Finally, we end in Zimbabwe where Kubatana.net was founded in 2001 to promote greater cooperation and information sharing among civil society organizations and with the general Zimbabwean public. Victor Kaonga spoke with Bev Clark and Amanda Atwood from Kubatana to learn more about how they aggregate information from civil society organizations and shape it into campaigns to change policy. Their website now lists profile pages for more than 230 NGO's, stores an archive of 15,000 documents related to civil society, and claims a mailing list of around 18,000 people. Still, examples of concrete, offline change as a result of the information collected and disseminated on Kubatana remain relatively scarce. We are informed, however, of a recent campaign to encourage Transparency International Zimbabwe to investigate the use of revenue from toll booths which are cropping up on roads and highways around the country.
Conclusion: Small Wins, Tough Longterm Projects
Our first round of case studies show us that online platforms like Discuz!, the Chinese software that powers the Jiang-Wai-Jiang community forum, or Twitter in the case of the “#InternetNecesario” campaign, can be used effectively to reverse government policy decisions and stimulate debate about important issues like waste removal and internet access. But both examples also reveal that such campaigns often depend on stirring the inspiration of those who are most likely to be negatively affected by the policy.
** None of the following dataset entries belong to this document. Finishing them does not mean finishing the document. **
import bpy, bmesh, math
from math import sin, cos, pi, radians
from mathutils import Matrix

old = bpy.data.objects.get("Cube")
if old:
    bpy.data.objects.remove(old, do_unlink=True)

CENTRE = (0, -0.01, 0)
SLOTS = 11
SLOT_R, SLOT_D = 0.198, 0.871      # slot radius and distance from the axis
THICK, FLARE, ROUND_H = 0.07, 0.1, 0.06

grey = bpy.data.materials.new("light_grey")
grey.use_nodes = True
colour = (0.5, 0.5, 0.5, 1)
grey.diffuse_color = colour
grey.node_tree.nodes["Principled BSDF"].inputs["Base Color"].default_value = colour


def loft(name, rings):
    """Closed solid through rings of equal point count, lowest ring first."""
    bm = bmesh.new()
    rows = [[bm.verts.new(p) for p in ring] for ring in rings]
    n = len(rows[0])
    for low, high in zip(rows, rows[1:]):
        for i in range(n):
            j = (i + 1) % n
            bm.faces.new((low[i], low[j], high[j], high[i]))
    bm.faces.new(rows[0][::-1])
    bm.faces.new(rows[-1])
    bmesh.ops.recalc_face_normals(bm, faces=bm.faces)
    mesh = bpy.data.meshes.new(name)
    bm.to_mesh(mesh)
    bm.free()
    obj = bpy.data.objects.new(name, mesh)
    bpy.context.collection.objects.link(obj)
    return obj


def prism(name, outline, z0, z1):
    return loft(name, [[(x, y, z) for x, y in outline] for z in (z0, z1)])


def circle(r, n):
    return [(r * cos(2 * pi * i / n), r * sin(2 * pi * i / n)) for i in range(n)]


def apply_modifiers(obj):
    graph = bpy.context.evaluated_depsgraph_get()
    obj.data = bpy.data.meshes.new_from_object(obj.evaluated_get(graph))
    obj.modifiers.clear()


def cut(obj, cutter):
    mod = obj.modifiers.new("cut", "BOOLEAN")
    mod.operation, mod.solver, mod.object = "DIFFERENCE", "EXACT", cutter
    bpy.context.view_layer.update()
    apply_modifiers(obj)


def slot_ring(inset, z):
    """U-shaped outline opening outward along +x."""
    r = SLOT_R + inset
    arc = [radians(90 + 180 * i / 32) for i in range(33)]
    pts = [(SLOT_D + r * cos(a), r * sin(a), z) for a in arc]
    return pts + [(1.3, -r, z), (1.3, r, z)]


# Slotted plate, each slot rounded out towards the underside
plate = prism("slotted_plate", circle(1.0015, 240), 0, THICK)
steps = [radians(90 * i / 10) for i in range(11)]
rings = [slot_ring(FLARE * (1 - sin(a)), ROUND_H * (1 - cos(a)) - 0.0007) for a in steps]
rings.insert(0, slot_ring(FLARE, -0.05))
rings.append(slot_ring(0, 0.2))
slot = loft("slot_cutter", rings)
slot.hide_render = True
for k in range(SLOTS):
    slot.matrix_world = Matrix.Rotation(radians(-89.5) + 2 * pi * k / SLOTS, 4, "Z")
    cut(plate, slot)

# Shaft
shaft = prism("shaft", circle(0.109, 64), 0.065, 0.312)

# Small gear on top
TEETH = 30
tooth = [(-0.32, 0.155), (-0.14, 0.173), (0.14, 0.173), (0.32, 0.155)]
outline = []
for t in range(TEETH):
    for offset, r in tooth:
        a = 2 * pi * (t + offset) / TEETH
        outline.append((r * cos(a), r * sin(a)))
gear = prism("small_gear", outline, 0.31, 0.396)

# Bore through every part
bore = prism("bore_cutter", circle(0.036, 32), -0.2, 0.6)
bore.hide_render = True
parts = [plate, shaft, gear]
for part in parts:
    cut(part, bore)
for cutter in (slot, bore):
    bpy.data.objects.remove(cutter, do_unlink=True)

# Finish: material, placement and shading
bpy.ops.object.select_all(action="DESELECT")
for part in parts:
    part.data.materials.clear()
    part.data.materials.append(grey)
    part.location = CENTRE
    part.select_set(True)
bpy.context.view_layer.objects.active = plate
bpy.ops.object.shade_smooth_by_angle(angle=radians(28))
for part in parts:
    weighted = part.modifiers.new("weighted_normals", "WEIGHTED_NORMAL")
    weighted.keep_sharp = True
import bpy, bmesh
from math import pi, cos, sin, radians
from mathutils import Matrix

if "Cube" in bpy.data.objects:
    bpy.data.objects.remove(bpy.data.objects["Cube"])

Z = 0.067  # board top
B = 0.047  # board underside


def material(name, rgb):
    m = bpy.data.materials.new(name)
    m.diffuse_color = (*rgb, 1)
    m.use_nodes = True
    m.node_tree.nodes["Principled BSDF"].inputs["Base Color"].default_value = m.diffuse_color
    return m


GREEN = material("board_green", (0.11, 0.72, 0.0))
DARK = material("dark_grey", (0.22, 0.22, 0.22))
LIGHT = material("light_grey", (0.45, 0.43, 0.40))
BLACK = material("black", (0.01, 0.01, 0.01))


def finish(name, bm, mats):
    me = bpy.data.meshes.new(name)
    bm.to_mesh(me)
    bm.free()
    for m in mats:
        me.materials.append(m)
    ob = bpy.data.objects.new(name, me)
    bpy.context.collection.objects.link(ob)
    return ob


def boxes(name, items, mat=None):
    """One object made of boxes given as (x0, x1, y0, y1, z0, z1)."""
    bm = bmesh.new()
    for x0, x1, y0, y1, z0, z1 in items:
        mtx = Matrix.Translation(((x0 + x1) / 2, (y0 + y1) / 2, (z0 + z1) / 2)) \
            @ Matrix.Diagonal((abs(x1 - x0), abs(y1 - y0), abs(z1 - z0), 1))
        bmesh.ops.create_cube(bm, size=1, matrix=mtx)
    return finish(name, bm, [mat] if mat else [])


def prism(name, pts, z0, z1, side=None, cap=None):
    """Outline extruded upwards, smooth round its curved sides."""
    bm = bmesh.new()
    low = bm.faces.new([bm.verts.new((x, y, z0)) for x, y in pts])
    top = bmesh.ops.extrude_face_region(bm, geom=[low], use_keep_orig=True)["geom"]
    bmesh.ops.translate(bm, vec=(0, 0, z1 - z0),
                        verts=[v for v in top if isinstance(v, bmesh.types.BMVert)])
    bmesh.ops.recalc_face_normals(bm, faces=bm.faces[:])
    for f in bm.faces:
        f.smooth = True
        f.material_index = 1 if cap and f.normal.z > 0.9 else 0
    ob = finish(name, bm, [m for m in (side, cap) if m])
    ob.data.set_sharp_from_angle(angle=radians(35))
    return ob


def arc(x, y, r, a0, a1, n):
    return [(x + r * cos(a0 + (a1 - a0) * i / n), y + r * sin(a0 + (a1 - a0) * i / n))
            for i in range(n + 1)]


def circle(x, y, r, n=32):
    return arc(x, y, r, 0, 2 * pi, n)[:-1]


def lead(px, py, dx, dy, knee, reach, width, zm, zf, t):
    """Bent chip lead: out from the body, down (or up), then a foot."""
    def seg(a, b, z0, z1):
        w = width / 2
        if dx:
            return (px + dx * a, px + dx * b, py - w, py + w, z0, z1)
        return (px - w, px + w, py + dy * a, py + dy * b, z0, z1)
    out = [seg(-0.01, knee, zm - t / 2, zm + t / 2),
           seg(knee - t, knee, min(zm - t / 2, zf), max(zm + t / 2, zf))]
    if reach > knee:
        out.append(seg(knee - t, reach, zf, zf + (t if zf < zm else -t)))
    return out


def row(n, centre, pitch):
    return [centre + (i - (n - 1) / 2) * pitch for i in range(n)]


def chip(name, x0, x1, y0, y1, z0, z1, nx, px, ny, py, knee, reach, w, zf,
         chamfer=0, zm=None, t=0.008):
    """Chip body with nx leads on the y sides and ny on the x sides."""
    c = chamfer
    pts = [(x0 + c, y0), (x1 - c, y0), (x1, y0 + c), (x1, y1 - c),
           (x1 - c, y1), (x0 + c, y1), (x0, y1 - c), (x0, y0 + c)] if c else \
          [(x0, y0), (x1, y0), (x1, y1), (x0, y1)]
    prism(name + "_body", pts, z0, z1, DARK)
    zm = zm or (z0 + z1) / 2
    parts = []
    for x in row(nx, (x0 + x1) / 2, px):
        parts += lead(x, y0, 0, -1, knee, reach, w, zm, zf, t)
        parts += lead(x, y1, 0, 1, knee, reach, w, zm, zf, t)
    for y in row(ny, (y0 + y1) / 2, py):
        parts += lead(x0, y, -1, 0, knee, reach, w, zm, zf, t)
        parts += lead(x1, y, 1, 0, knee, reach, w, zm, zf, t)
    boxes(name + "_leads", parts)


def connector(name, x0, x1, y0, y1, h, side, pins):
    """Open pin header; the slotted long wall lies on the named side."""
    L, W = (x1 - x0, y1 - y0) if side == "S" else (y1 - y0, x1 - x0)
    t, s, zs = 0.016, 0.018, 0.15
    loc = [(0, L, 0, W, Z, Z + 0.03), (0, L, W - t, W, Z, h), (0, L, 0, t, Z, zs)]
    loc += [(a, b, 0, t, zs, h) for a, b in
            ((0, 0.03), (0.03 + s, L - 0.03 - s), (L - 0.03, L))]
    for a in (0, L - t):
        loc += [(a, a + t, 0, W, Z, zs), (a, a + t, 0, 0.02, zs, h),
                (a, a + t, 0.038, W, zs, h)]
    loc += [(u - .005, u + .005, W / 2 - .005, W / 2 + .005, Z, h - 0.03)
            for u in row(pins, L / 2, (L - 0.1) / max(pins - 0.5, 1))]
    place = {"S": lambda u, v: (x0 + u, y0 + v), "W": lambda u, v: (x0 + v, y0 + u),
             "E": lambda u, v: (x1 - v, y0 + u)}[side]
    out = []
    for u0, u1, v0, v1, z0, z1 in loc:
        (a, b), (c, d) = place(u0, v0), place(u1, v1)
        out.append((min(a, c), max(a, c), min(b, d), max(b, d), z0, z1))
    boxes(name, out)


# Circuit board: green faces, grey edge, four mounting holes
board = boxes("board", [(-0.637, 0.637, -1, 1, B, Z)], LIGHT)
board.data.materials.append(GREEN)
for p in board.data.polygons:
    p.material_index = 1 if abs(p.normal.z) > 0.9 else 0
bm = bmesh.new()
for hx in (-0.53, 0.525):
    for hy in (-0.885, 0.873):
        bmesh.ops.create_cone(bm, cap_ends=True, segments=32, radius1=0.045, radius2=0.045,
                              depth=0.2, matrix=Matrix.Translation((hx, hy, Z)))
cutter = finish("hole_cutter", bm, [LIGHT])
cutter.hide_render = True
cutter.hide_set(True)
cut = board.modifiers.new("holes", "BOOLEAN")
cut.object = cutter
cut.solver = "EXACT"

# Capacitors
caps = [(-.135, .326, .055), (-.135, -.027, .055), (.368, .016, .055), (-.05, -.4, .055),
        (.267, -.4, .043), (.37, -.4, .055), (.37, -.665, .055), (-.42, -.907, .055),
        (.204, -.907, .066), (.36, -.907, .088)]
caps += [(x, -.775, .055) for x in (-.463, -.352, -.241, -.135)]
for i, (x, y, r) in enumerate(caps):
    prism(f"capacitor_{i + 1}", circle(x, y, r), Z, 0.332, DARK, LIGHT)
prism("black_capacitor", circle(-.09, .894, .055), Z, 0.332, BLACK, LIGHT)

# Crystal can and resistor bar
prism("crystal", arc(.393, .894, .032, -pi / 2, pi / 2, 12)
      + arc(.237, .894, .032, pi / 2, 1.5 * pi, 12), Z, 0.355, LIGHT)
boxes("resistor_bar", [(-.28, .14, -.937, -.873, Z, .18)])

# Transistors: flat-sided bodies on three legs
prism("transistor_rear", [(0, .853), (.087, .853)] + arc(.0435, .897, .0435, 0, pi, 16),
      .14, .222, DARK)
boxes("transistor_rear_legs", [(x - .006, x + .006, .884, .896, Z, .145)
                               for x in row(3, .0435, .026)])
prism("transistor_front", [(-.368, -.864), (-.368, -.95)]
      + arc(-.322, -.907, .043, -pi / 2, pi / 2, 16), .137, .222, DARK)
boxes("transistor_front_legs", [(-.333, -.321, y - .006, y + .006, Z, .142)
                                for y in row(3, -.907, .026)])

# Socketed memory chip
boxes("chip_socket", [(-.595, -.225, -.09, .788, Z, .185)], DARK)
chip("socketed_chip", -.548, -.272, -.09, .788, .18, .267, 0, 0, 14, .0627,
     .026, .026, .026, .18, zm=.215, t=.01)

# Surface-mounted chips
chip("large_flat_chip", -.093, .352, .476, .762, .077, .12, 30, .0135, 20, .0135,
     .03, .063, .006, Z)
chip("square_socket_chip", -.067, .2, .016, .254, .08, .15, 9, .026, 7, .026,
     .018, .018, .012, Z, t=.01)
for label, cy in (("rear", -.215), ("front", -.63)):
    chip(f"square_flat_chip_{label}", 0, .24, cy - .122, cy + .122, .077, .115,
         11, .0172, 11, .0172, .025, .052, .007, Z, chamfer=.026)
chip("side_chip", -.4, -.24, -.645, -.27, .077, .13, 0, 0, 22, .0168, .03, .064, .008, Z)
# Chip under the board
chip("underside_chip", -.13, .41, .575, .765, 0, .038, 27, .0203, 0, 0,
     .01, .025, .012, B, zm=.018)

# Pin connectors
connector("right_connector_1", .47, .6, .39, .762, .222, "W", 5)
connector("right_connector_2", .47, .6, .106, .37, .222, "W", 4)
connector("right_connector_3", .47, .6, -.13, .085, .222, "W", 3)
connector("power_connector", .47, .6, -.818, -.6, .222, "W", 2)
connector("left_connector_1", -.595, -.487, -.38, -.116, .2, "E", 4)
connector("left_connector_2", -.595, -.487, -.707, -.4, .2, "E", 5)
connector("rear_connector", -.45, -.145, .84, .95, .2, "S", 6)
The other five case studies – Adopt a Local Politician, Sithi.org, Map Kibera, MumbaiVotes.com, and Kubatana – reveal the multiple challenges when it comes to building a sustainable community of citizen activists who are willing to regularly publish and disseminate information related to their elected officials and civic issues. Mere internet access is one challenge, as we witnessed with Sithi.org, but basic education about the responsibilities of government and elected officials is another major challenge to the success of projects like Adopt a Local Politician in Brazil.
Two weeks from now we'll be back with another review of case studies from Latin America, Sub-Saharan Africa, Southeast Asia, South Asia, China, and Central & Eastern Europe. You can subscribe to our almost daily podcast of interviews with the leaders of these projects and follow us on Twitter for more updates and links to interesting news stories.
The “adopt a local politician” sounds excitingly transposable in a multitude of societies and developing democracies.
Can’t wait for more!
I am agree with preetam rai that Sithi.org should contact with Cambodian bloggers to spread more awareness about the initiative outside of just the human rights activist community. It can help both to aware human rights.